## [Exercise details]
Search the material for "objects" and copy each line in which it is found.

## [Data to use]
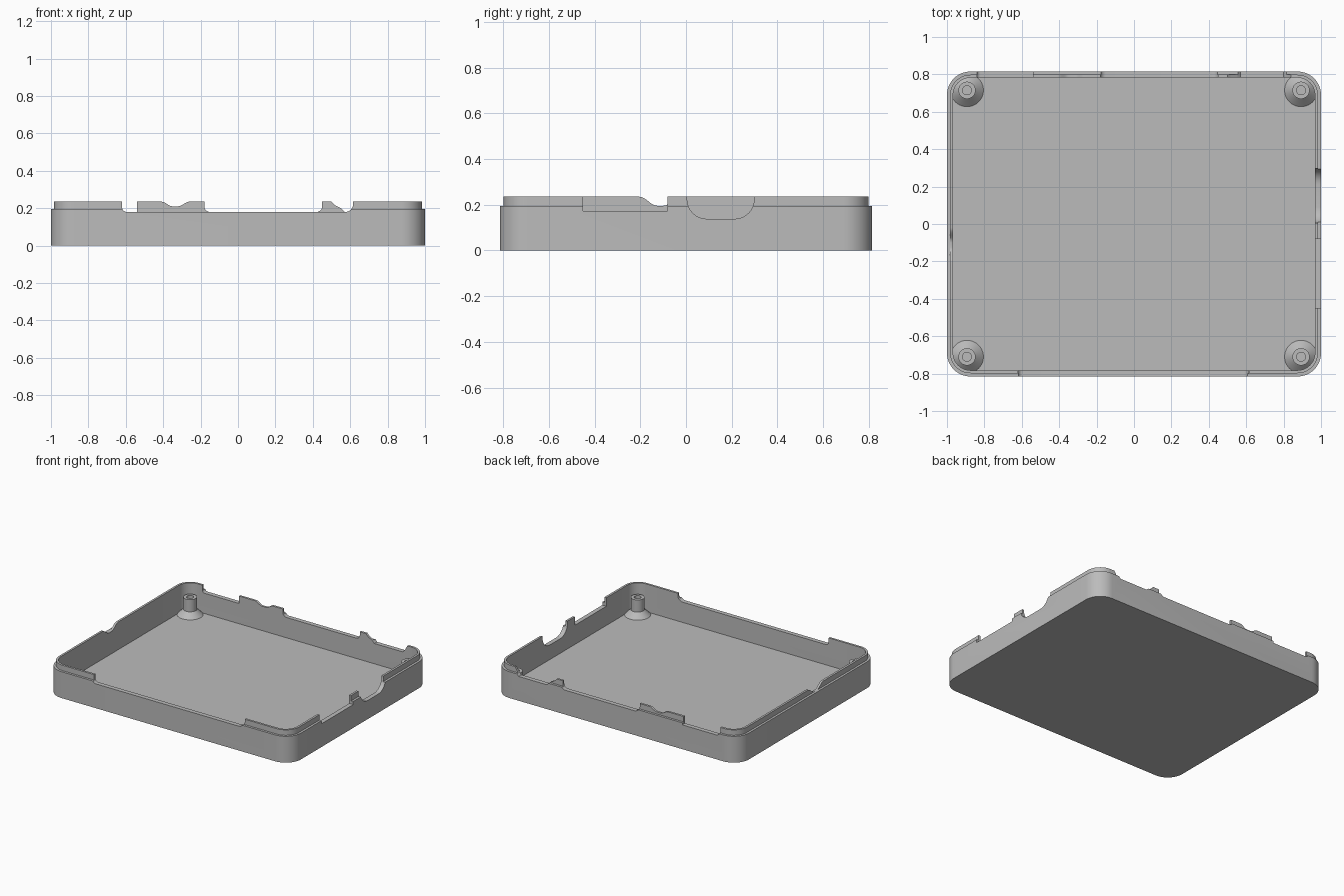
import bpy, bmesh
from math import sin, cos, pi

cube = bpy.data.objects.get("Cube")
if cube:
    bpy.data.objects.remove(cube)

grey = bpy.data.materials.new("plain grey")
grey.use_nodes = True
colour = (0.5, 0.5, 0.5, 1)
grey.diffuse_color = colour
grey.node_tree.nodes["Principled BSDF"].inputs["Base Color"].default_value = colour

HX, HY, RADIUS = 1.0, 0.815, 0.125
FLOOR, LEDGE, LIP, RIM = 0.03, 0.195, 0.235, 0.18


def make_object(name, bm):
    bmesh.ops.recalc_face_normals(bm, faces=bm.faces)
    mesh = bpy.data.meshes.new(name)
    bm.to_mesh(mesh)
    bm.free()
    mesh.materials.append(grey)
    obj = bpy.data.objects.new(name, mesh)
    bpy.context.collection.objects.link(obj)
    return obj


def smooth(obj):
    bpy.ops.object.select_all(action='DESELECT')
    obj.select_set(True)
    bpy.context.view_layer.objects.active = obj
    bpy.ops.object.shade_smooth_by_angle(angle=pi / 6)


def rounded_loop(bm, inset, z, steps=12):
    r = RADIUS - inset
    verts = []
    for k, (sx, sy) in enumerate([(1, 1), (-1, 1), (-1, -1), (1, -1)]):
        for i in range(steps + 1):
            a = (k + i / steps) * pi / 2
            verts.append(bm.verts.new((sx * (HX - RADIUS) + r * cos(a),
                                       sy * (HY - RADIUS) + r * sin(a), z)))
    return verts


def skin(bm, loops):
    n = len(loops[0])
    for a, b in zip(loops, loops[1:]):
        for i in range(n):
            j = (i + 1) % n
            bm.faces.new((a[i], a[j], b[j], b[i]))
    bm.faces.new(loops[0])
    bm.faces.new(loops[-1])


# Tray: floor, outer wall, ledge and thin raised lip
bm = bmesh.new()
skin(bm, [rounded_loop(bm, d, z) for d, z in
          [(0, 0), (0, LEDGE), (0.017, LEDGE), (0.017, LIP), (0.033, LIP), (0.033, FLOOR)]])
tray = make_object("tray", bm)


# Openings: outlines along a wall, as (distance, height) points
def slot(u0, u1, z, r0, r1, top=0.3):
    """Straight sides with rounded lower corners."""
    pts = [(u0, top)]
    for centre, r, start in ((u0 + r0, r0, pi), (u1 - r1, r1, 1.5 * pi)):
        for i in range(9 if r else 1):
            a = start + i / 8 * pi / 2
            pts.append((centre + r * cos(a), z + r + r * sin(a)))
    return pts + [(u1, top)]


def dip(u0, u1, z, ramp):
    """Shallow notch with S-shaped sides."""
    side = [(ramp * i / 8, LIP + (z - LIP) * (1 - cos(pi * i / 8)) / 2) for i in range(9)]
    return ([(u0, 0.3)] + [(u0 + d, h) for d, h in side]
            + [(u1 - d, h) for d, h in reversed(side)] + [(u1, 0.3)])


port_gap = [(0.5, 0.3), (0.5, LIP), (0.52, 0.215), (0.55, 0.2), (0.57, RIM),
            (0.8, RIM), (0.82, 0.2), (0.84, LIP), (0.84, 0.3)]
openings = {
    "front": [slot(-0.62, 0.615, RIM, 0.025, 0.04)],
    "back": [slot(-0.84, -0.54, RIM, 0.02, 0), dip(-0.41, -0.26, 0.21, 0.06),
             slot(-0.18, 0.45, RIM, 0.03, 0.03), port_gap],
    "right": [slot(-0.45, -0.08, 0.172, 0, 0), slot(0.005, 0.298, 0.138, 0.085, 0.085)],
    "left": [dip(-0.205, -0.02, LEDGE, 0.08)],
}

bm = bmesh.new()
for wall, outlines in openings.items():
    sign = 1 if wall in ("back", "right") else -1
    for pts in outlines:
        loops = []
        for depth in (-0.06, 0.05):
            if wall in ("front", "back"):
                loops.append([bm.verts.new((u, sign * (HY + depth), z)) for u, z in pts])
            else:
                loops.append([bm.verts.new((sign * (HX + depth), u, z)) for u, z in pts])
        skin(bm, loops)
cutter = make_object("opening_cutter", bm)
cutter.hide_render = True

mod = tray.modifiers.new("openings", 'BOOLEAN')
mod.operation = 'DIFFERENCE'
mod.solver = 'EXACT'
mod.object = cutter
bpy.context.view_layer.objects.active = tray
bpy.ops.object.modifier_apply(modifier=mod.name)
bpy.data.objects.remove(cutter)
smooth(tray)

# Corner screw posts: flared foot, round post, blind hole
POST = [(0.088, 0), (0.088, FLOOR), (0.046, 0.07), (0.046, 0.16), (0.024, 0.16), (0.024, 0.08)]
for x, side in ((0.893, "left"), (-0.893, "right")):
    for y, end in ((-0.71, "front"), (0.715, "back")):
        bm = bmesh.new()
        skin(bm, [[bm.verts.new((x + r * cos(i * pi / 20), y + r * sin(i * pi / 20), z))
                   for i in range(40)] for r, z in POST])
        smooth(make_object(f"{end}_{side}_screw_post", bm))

## [Exercise solution]
cube = bpy.data.objects.get("Cube")
    bpy.data.objects.remove(cube)
    obj = bpy.data.objects.new(name, mesh)
    bpy.context.collection.objects.link(obj)
    bpy.context.view_layer.objects.active = obj
bpy.context.view_layer.objects.active = tray
bpy.data.objects.remove(cutter)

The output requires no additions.